First Lines: “Can you swim?” “No.” “Well, neither can I–but we might have to.”
So over the weekend, I actually read all three of these. And since they’re so similar, I didn’t think it made sense to give each of them a different review when I was going to say the same things over and over. I thought it would be better just to tell you about the whole series at once.
Congressman John Lewis was a key figure in the Civil Rights Movement. He committed to nonviolence in the 60s, fighting everything from segregated lunch counters to African-Americans’ right to vote. From the days of Jim Crow and segregation to the present, Lewis has steadfastly fought for what he thinks is right. Now, he shares his story.
In case you didn’t pick up on it, this is a nonfiction graphic novel series. Lewis tells his story and shows you everything he and others went through in their fight for equality. I’m sure some things have been slightly edited or changed simply because who’s going to remember every detail 50 years later? I can barely remember what I ate yesterday.
But for the most part, this is an incredible and emotional look at the Civil Rights Movement. Obviously, most of us grew up learning about it in the context of Martin Luther King and possibly Malcolm X, as well as a few scattered other pieces of history.
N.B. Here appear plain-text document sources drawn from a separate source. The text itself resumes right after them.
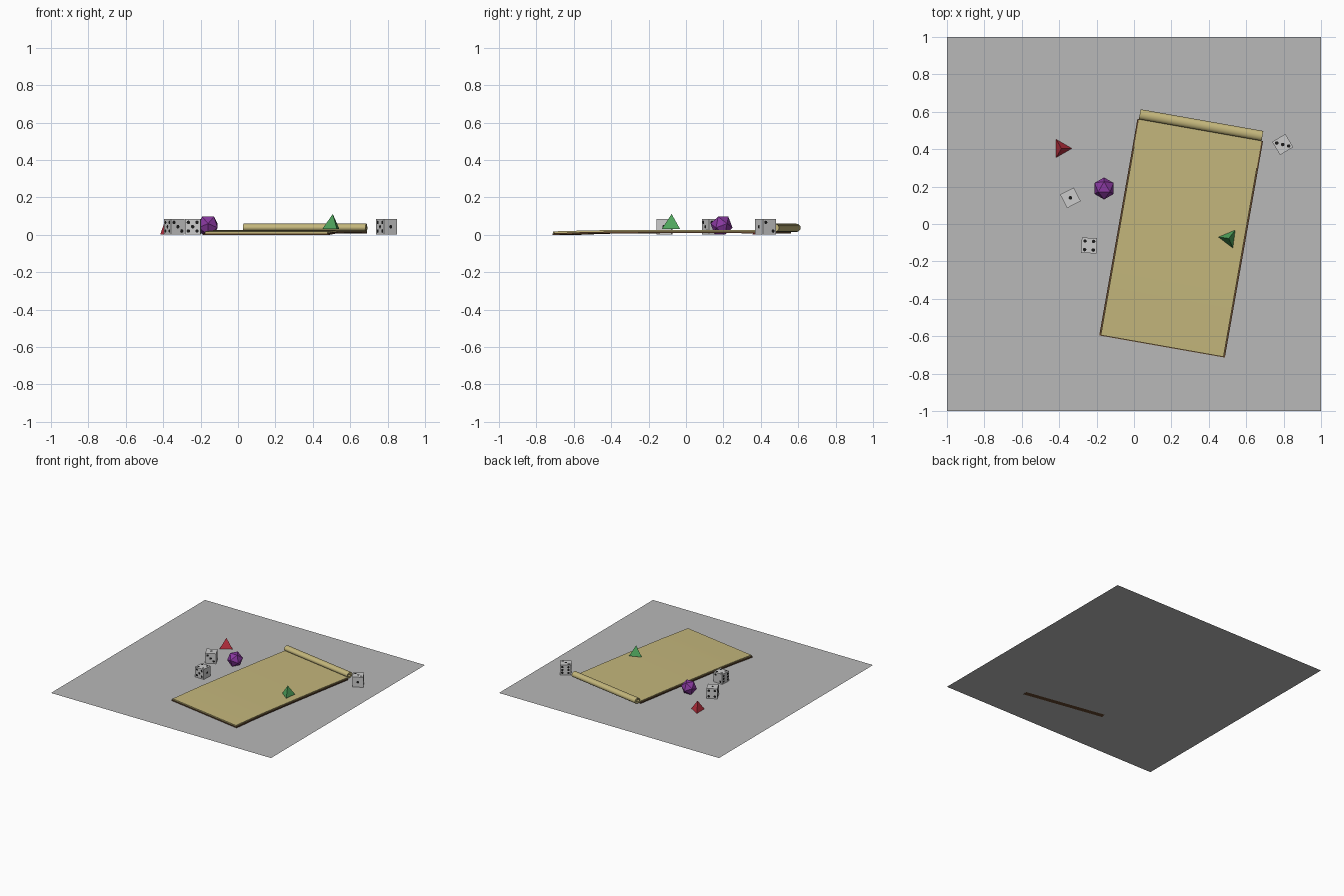
import bpy, bmesh, math
from mathutils import Vector, Matrix

if "Cube" in bpy.data.objects:
    bpy.data.objects.remove(bpy.data.objects["Cube"])


def material(name, rgb):
    m = bpy.data.materials.new(name)
    m.diffuse_color = (*rgb, 1)
    m.use_nodes = True
    m.node_tree.nodes["Principled BSDF"].inputs["Base Color"].default_value = m.diffuse_color
    return m


STONE = material("ground_grey", (0.48, 0.48, 0.48))
PAPER = material("parchment", (0.55, 0.47, 0.2))
BROWN = material("dark_edge", (0.12, 0.06, 0.025))
WHITE = material("die_white", (0.8, 0.8, 0.8))
BLACK = material("pip_black", (0.01, 0.01, 0.01))
PURPLE = material("purple", (0.25, 0.04, 0.35))
RED = material("red", (0.5, 0.03, 0.05))
GREEN = material("green", (0.08, 0.38, 0.11))


def make(name, bm, mats, loc=(0, 0, 0), turn=0):
    bmesh.ops.recalc_face_normals(bm, faces=bm.faces)
    me = bpy.data.meshes.new(name)
    bm.to_mesh(me)
    bm.free()
    for m in mats:
        me.materials.append(m)
    ob = bpy.data.objects.new(name, me)
    ob.location = loc
    ob.rotation_euler.z = math.radians(turn)
    bpy.context.collection.objects.link(ob)
    return ob


# Ground sheet
bpy.ops.mesh.primitive_plane_add(size=2)
ground = bpy.context.object
ground.name = "ground"
ground.data.materials.append(STONE)


# Scroll: a thick ribbon following a side profile of (length, height) points
def ribbon(name, path, half_thick, half_width, mat):
    bm = bmesh.new()
    rows = []
    for i, p in enumerate(path):
        a, b = Vector(path[max(i - 1, 0)]), Vector(path[min(i + 1, len(path) - 1)])
        t = (b - a).normalized()
        n = Vector((-t.y, t.x)) * half_thick
        p = Vector(p)
        rows.append([bm.verts.new((x, q.x, q.y)) for x, q in (
            (-half_width, p - n), (half_width, p - n),
            (half_width, p + n), (-half_width, p + n))])
    for r, s in zip(rows, rows[1:]):
        for k in range(4):
            bm.faces.new((r[k], r[(k + 1) % 4], s[(k + 1) % 4], s[k]))
    bm.faces.new(rows[0])
    bm.faces.new(rows[-1])
    ob = make(name, bm, [mat], (0.15, -0.655, 0), -10)
    bpy.ops.object.select_all(action='DESELECT')
    ob.select_set(True)
    bpy.context.view_layer.objects.active = ob
    bpy.ops.object.shade_smooth_by_angle(angle=math.radians(35))
    return ob


flat = [(0.003, 0.013), (0.15, 0.017), (0.3, 0.020), (0.6, 0.021), (0.9, 0.021), (1.17, 0.019)]
curl = []
for i in range(31):
    a = -math.pi / 2 + i * math.tau * 1.5 / 30
    shrink = 1 - 0.5 * max(0, i - 8) / 22
    curl.append((1.20 + 0.024 * shrink * math.cos(a), 0.037 + 0.018 * shrink * math.sin(a)))
ribbon("scroll_sheet", flat + curl, 0.005, 0.333, PAPER)
under = [(0, 0.003), (0.15, 0.009), (0.3, 0.012), (0.6, 0.013), (0.9, 0.013), (1.175, 0.012)]
ribbon("scroll_backing", under, 0.0045, 0.341, BROWN)

# Six-sided dice with raised pip discs
SIDE = 0.082
CORNERS = [(1, 1), (-1, -1), (-1, 1), (1, -1)]
PIPS = {1: [(0, 0)], 2: CORNERS[2:], 3: [(0, 0)] + CORNERS[2:], 4: CORNERS,
        5: CORNERS + [(0, 0)], 6: CORNERS + [(-1, 0), (1, 0)]}


def die(name, loc, turn, top, front, right):
    bm = bmesh.new()
    bmesh.ops.create_cube(bm, size=SIDE)
    sides = {(0, 0, 1): top, (0, 0, -1): 7 - top, (0, -1, 0): front,
             (0, 1, 0): 7 - front, (1, 0, 0): right, (-1, 0, 0): 7 - right}
    for n, count in sides.items():
        if n[2]:
            rot = Matrix.Rotation(0 if n[2] > 0 else math.pi, 4, 'X')
        else:
            rot = (Matrix.Rotation(math.atan2(n[1], n[0]) + math.pi / 2, 4, 'Z')
                   @ Matrix.Rotation(math.pi / 2, 4, 'X'))
        for u, v in PIPS[count]:
            old = set(bm.faces)
            bmesh.ops.create_circle(bm, cap_ends=True, segments=12, radius=0.0095, matrix=rot
                                    @ Matrix.Translation((u * 0.023, v * 0.023, SIDE / 2 + 0.0006)))
            for f in set(bm.faces) - old:
                f.material_index = 1
                f.normal_update()
    # discs are single faces, so point each one outward
    ob = make(name, bm, [WHITE, BLACK], (*loc, SIDE / 2 + 0.002), turn)
    bm = bmesh.new()
    bm.from_mesh(ob.data)
    for f in bm.faces:
        if f.normal.dot(f.calc_center_median()) < 0:
            f.normal_flip()
    bm.to_mesh(ob.data)
    bm.free()


die("die_left_back", (-0.34, 0.14), 27, 1, 3, 2)
die("die_left_front", (-0.24, -0.115), -3, 4, 5, 1)
die("die_right", (0.795, 0.425), 31, 3, 1, 2)

# Twenty-sided die resting on one face
bm = bmesh.new()
bmesh.ops.create_icosphere(bm, subdivisions=1, radius=0.06)
bm.normal_update()
bm.faces.ensure_lookup_table()
q = bm.faces[0].normal.rotation_difference(Vector((0, 0, -1)))
bmesh.ops.rotate(bm, verts=bm.verts, matrix=q.to_matrix())
far = max(bm.verts, key=lambda v: v.co.xy.length).co
bmesh.ops.rotate(bm, verts=bm.verts,
                 matrix=Matrix.Rotation(math.pi / 2 - math.atan2(far.y, far.x), 3, 'Z'))
low = min(v.co.z for v in bm.verts)
make("twenty_sided_die", bm, [PURPLE], (-0.16, 0.19, -low + 0.001))


# Four-sided dice
def pyramid(name, loc, turn, mat):
    bm = bmesh.new()
    r = 0.056
    h = r * math.sqrt(2)
    bmesh.ops.create_cone(bm, cap_ends=True, segments=3, radius1=r, radius2=0, depth=h,
                          matrix=Matrix.Translation((0, 0, h / 2)) @ Matrix.Rotation(-math.pi / 2, 4, 'Z'))
    bmesh.ops.remove_doubles(bm, verts=bm.verts, dist=1e-5)
    tip = max((v for v in bm.verts if v.co.z < h / 2), key=lambda v: v.co.x).co
    bmesh.ops.rotate(bm, verts=bm.verts, matrix=Matrix.Rotation(-math.atan2(tip.y, tip.x), 3, 'Z'))
    make(name, bm, [mat], loc, turn)


pyramid("red_four_sided_die", (-0.388, 0.404, 0.001), 0, RED)
pyramid("green_four_sided_die", (0.507, -0.077, 0.032), 172.5, GREEN)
I’d only known about John Lewis as a Congressman who knew King. (I think someone interviewed him on TV at some point in the last few years and that’s how I knew that.) That’s basically all I knew about him.
Lewis…I can’t say just how much I now respect this man. He fought for so much without losing himself or his values along the way. It’s simply incredible.
Book 1 begins with Lewis’s upbringing in rural Alabama, continuing on to his joining a nonviolent movement, protesting segregated lunch counters, meeting MLK, and more protests. I found this story to be a bit more amusing than the later ones. (For example, Lewis wanted to be a preacher, so he practiced his sermons on chickens. And it’s drawn in great detail.)
Book 2 gets more serious. While Lewis and the nonviolent movement have had some successes, the violence against them is increasing. This book includes Freedom Rides, police brutality, the Kennedys, and some of the biggest movers and shakers of the Civil Rights Movement coming together to coordinate their efforts. This one really started to drill home how much people in the South did not want to integrate. No better example of this than Bull Connor, a police chief who would literally do anything to stop the protesters.
Book 3 is, of course, the most harrowing of them all. Bombings, murder, assassinations, injustice, and the quest to give everyone the right to vote as the Constitution ensures. This one is a little more political because, now that the movement has grown so much, they’re trying to make more sweeping changes that can only happen through legal means. And, of course, they want to make sure they’re fighting as much as they can legally to make sure these injustices can’t continue.
I love that these books speak on so many levels. There’s this overwhelming theme of equality, whether you’re male or female, Black or White, American or something else. Yes, it’s absolutely a tale of the Civil Rights Movement, and I don’t want to diminish that in any way. This is a Big Deal and can easily be looked at just through that lens (as I mostly did). But Lewis’s conviction that inequality and injustice should always be fought so easily translates to anyone else fighting for the same rights he fought for over 50 years ago.
I don’t often read graphic novels, so I can’t comment too much on the artwork, but I will say that it was easy to follow and the story made sense. I think there were some times they may have dropped the plot a little just because there was so much going on, but it generally worked.
And I think a graphic novel was probably the perfect medium for this story. It’s one thing to read about the treatment these protesters received at the hands of citizens, vigilantes, and police; it’s another to see depictions of burned out cars, wounds, and explosions. It’s more emotional that way. And I think this makes the story more accessible to audiences.
Seriously, everyone needs to read this series. If I could, I would teach it in my class.